Production at Batavia currently is ramping up for the CFT 23 CVT, which will be shipped from Batavia to Ford's Focus plant in Saarlouis, Germany, for use in the '04 C-Max, a bulked-up 5-door peoplemover now hitting the European market.

Sometime next year, Batavia will ship a larger CVT, the CFT 30, for Ford's first installation in American-made vehicles: the upcoming Five Hundred sedan and Freestyle cross/utility. Freestyle's competitor, the Nissan Murano, already comes standard with a CVT.

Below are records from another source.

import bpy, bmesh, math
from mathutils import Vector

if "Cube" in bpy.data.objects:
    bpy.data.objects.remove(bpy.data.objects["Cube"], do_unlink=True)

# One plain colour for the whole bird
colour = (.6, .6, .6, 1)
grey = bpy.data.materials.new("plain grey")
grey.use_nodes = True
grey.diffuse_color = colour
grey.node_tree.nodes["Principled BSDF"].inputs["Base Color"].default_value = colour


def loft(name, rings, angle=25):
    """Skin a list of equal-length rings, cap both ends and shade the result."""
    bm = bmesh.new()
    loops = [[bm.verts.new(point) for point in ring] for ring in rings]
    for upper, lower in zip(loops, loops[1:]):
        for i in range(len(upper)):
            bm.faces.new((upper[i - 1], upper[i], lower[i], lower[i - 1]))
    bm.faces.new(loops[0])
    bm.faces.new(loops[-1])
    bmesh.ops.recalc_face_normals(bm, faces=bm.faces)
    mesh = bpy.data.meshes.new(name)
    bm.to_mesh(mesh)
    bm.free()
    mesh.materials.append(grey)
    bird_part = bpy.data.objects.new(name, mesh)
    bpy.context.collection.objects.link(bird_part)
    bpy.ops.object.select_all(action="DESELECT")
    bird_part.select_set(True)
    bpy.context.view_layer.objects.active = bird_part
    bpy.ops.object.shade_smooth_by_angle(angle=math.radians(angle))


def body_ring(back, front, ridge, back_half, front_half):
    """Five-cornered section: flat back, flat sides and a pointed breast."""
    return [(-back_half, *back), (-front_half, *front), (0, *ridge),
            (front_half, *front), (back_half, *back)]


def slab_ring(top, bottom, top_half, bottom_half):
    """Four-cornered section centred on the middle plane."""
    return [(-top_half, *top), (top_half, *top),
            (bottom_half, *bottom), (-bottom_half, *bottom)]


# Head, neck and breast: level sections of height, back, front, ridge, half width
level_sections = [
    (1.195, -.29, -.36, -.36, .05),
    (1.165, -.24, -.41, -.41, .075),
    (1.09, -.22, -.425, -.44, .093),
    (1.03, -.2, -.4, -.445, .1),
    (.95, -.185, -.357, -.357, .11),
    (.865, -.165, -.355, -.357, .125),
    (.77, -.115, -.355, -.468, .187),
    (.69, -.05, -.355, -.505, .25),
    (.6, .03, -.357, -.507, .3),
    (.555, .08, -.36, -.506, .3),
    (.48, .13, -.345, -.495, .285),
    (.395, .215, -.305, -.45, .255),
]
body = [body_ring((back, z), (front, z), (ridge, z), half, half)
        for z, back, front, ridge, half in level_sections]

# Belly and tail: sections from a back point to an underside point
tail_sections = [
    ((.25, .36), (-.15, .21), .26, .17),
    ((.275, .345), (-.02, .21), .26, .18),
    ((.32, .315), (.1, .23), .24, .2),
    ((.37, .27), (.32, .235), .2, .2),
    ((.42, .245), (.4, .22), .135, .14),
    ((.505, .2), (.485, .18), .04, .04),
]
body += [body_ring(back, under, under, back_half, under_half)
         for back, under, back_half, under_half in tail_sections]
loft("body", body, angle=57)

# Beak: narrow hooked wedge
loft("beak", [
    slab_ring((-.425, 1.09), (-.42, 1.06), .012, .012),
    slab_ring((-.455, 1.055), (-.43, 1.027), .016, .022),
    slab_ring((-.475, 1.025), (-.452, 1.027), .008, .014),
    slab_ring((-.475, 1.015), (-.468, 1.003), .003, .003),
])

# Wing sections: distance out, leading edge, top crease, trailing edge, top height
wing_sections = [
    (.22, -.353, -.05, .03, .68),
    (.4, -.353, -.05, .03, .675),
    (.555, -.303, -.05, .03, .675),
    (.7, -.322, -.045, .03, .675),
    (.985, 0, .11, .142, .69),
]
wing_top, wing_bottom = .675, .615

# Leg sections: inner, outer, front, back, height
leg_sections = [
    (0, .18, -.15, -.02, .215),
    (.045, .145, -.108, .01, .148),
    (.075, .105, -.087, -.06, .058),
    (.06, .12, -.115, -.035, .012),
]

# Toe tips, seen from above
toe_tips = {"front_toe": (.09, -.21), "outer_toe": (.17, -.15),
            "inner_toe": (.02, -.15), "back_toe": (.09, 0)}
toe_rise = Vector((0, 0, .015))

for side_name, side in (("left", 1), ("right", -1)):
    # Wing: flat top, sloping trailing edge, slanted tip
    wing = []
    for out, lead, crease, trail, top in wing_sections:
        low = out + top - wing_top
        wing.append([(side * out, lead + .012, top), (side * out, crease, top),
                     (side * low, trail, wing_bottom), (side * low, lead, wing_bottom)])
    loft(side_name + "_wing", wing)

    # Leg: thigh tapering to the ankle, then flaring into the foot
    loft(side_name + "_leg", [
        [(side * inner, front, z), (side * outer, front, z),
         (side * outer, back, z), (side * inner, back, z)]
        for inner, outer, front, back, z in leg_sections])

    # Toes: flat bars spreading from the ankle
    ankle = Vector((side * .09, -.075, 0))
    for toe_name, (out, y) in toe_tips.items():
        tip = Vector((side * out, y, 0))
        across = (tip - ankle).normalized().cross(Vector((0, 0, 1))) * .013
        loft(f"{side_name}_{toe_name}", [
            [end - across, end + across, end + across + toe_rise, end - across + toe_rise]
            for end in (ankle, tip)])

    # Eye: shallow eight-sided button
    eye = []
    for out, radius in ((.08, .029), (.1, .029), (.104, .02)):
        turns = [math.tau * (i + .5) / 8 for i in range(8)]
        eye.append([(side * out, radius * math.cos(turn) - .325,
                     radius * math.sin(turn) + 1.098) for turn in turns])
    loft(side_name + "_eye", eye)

The production news follows years of delay. Ford sold ZF a 51% share of the Batavia transmission plant in 1998 with the agreement the two companies jointly would develop, produce and distribute CVTs. Ford remains a partner with 49% of the joint venture.

Ford and ZF have denied any manufacturing or quality glitches as Batavia has tooled up for CVT production over the last four years. But Batavia was supposed to ship its first CVT by 2001.

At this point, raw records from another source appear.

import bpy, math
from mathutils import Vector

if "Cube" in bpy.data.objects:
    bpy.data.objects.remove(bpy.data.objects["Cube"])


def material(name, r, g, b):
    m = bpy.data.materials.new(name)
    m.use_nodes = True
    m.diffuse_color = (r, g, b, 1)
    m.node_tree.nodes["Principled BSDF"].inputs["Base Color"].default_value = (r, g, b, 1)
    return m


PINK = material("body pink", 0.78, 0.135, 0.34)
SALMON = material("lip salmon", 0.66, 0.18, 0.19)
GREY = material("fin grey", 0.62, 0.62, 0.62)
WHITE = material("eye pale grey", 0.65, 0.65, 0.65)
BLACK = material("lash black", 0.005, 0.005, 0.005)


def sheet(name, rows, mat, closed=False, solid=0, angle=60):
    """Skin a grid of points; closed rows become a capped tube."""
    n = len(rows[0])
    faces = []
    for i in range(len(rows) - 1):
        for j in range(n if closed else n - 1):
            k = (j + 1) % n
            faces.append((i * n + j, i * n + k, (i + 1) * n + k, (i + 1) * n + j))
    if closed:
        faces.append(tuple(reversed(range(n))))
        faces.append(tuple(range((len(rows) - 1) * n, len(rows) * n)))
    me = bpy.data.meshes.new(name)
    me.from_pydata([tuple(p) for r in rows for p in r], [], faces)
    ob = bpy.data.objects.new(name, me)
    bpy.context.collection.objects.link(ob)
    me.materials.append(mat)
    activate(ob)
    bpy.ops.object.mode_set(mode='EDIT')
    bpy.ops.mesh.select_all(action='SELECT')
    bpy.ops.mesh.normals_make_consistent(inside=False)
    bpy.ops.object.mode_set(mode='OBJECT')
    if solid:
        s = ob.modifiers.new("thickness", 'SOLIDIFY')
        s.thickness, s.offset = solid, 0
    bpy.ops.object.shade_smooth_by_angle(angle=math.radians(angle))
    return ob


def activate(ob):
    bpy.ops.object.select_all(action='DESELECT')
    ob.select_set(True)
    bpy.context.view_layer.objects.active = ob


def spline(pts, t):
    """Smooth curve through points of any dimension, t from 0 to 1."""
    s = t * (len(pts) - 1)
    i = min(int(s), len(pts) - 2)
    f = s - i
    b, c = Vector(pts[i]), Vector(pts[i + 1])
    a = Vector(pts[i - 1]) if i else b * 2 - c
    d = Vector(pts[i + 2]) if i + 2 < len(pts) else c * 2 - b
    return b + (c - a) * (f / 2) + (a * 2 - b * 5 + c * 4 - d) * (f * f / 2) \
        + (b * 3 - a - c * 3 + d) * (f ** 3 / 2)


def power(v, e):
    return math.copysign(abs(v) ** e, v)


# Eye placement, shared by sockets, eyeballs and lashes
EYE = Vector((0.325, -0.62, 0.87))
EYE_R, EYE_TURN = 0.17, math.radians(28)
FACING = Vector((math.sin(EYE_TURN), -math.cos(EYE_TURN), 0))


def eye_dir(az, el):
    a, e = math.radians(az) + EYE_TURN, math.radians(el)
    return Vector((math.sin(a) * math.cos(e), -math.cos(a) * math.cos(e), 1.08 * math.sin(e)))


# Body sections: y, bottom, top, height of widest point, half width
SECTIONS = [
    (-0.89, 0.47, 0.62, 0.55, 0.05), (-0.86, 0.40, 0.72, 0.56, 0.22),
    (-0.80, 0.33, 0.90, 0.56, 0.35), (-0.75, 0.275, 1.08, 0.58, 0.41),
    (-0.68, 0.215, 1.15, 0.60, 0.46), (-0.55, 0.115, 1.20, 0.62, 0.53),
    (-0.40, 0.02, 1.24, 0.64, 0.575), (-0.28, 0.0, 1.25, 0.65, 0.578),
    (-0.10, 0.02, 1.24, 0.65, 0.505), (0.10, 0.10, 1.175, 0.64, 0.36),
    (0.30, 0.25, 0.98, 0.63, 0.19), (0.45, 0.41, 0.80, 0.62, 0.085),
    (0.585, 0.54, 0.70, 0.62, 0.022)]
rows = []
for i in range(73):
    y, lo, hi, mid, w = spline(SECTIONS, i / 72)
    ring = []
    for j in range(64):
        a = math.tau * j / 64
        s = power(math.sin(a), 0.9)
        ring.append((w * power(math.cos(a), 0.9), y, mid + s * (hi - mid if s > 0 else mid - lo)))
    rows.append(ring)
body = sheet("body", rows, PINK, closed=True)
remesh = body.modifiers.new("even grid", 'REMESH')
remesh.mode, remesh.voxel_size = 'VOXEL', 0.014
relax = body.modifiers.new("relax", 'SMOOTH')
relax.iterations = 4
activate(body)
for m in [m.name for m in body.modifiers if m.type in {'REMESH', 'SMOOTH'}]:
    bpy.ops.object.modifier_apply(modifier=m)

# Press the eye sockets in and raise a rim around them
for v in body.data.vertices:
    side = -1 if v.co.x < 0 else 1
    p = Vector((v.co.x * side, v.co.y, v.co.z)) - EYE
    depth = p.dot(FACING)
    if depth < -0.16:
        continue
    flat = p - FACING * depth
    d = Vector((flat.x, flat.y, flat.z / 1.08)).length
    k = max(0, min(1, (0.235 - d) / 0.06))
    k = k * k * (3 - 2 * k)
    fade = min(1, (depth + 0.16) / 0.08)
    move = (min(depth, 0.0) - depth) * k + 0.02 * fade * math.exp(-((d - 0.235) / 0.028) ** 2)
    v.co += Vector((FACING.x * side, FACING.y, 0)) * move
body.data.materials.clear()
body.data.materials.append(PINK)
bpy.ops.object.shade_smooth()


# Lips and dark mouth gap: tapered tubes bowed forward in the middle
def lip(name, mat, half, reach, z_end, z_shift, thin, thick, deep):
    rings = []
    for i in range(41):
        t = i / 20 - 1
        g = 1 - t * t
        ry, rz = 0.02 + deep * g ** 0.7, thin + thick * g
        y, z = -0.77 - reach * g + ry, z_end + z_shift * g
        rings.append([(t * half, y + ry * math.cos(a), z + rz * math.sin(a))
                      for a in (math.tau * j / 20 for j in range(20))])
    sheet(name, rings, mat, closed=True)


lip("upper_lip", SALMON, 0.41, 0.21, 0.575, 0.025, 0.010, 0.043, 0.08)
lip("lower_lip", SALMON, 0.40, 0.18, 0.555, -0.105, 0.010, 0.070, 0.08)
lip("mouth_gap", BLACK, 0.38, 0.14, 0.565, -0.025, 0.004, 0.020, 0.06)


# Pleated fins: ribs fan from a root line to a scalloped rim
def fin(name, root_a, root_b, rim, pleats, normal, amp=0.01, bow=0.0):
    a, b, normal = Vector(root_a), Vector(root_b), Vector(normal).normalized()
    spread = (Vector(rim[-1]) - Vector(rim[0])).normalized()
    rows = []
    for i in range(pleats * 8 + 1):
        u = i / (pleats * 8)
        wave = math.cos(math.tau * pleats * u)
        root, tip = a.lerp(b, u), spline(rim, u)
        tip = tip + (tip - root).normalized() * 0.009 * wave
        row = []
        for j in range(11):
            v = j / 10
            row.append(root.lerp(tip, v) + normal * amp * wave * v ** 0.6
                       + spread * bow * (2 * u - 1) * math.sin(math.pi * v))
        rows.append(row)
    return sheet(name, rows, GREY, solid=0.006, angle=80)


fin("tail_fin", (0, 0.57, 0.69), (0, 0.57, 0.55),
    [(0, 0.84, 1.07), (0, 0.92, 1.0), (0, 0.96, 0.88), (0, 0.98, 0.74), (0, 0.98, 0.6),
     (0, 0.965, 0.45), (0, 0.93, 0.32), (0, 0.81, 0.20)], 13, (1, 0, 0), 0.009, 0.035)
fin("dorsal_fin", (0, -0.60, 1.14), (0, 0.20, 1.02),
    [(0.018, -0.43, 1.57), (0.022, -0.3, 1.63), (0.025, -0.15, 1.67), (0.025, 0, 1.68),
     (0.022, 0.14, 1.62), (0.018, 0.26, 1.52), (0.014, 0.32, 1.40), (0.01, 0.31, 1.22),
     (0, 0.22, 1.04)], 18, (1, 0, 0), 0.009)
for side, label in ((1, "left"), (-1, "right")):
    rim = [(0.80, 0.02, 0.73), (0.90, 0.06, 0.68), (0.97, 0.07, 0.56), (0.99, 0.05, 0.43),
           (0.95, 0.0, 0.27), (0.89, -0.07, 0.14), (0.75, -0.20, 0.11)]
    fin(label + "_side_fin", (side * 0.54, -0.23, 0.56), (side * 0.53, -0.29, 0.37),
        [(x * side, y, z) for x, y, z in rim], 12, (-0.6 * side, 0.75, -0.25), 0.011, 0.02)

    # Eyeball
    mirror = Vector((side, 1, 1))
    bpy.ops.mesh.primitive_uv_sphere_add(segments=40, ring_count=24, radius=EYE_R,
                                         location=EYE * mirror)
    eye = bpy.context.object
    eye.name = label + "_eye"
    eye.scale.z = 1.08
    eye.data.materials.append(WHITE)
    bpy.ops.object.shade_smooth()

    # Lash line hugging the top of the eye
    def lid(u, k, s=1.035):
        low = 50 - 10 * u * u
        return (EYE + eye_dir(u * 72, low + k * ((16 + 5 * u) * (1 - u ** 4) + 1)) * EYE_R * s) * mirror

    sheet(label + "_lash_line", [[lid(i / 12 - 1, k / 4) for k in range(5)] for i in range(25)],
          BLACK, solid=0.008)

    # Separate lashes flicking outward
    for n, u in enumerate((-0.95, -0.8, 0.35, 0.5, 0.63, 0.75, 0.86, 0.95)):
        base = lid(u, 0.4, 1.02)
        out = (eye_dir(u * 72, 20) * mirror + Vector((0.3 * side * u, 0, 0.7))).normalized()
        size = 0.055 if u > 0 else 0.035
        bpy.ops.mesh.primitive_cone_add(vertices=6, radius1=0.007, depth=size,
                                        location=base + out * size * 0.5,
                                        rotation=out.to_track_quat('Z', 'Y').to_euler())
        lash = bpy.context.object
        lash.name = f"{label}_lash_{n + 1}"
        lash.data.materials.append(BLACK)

“A product which isn't ready cannot be sold,” a ZF insider tells Ward's. The supplier specializes in transmissions and drivelines.

At last month's Frankfurt Motor Show, a top ZF executive insists the CVT launch at Batavia is on time. “It's a completely new production facility in the Batavia plant,” says Michael Paul, ZF's executive vice president-passenger car transmissions.

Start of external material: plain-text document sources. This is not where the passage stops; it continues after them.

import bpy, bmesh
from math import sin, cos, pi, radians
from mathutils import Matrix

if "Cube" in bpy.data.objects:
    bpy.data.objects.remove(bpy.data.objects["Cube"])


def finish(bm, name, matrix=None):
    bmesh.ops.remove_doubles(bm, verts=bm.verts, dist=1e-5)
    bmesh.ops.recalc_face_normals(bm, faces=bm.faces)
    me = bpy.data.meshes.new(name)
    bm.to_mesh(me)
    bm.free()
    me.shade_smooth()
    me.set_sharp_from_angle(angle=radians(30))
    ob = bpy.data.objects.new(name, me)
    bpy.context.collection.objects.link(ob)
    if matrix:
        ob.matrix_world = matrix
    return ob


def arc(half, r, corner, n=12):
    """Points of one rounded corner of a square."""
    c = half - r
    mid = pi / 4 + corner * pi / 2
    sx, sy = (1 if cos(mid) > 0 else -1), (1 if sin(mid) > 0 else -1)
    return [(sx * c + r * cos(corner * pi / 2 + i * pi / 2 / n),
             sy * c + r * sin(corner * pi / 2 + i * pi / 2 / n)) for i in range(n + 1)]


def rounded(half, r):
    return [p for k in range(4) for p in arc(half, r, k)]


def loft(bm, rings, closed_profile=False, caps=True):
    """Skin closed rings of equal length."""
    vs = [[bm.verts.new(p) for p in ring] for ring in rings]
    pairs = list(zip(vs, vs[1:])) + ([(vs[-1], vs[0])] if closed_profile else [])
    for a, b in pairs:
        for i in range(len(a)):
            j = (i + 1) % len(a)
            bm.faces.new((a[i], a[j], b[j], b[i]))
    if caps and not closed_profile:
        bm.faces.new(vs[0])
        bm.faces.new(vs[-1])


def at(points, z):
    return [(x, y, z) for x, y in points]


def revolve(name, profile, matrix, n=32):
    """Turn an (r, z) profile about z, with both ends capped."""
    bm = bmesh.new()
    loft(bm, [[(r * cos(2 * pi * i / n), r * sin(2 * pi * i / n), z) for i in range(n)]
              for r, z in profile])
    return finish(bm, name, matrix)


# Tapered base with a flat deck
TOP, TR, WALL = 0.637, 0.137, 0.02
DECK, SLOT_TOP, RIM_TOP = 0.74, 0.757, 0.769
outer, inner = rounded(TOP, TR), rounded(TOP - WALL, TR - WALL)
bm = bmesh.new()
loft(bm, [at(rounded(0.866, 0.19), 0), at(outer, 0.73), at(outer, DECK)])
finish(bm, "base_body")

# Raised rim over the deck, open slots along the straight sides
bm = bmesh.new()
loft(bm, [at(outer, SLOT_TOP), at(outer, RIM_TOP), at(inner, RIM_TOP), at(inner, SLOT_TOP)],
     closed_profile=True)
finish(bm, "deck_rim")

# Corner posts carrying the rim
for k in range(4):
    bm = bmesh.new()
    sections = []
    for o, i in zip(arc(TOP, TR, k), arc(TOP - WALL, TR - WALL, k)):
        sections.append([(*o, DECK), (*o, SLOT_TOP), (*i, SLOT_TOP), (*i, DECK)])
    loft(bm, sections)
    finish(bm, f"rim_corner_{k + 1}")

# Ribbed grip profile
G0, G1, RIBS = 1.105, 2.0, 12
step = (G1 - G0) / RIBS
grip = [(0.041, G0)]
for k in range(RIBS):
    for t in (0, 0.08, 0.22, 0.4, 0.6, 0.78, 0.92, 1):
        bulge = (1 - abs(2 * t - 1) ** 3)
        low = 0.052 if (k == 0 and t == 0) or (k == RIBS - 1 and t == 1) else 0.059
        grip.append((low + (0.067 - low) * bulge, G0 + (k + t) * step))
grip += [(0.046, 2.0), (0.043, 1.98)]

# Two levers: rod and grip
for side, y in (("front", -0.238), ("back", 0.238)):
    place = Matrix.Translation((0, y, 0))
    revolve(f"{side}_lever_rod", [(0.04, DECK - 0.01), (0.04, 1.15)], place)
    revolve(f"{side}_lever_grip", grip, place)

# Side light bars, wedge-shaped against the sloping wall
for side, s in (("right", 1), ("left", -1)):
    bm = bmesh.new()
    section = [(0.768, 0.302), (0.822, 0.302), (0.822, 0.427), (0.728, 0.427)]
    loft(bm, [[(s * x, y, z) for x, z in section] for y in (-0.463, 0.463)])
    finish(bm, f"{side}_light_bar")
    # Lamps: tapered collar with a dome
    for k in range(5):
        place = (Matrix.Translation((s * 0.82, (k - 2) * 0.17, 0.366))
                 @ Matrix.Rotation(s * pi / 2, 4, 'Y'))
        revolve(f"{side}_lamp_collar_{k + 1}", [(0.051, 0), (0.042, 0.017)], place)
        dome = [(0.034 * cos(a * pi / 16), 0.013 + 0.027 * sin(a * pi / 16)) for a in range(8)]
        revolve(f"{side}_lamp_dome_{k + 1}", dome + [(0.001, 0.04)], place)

“We have the latest technology with all the quality-assurance technologies which are available today, with a lot of training of the employees,” he adds. “This is going very well.”

Still, Ford and ZF have scaled back significantly their initial projection that Batavia would produce 1 million CVTs by 2005. If the transmission does well, Batavia in the future could be dedicated solely to CVT production, phasing out the 4-speed automatics currently produced at the plant for Ford and Mazda Motor Corp. vehicles.

CVTs convey engine power to the drive axles through belts or chains that ride between cone-shaped discs. A conventional automatic transmission changes among its four or five fixed gears with predetermined ratios.

A CVT doesn't have gears or a clutch. Instead, intelligent electronic controls, typically working in tandem with a torque converter, choose from an infinite number of gear ratios within a given ratio “spread,” which usually also is broader than the ratio spread available in conventional automatic transmissions. The CVT's absence of fixed gear ratios allows it to keep the engine operating at its optimum power/torque ranges in relation to the driver's load demand.

The driver never senses the shifting of gears. For driving enthusiasts who need more interaction with the powertrain, a sequential shifting mode is available with the CVT that will be mated to Focus C-Max's 1.6L common-rail turbodiesel engine.

ZF maintains acceleration is faster and considerably smoother with a CVT than with a conventional 4- or 5-speed fixed-gear-set automatic transmission. The other primary benefits of a CVT: better fuel efficiency and reduced noise and emissions. CVTs and conventional automatic transmissions, Paul says, generally weigh and cost about the same.

Paul says fuel economy with a CVT is about the same as a manual transmission and runs 8% to 9% better than a 4-speed automatic and 4% to 5% better than a 5-speed automatic.

The difference between the CFT 23 and CFT 30 is size. The first can be mated with diesel engines not larger than 1.6L in displacement and gasoline engines not larger than 2.3L. Maximum torque for the CFT 23 is 169 lb.-ft. (230 Nm), according to Paul.

The maximum torque for the CFT 30, which can accommodate up to a 3L engine, is 221 lb.-ft. (300 Nm).

Paul declines to say how many CFT 23 and CFT 30 units will come out of Batavia in the first two years of production. He says, however, that about 15% of new cars in Europe are equipped with automatics, a percentage that is dwarfed in North America.

CVT technology, for the time being, is limited to torque ranges below 258 lb.-ft. (350 Nm), ruling them out for many of today's luxury vehicles with larger engines. However, ZF is working on concepts that would handle higher-torque engines, Paul says.

The arrival of CVTs makes for an interesting convergence of new transmission technologies that are fighting for survival in a crowded automotive arena.

Among them: 6-speed conventional automatic transmissions, automatics with sophisticated manual controls and single- and dual-clutch automated manual transmissions. ZF also discusses the concept of a 7-speed automatic at the Frankfurt show.

“We will see all these concepts in parallel,” Paul says. “Finally, the end customer has to decide which concept does he like most.”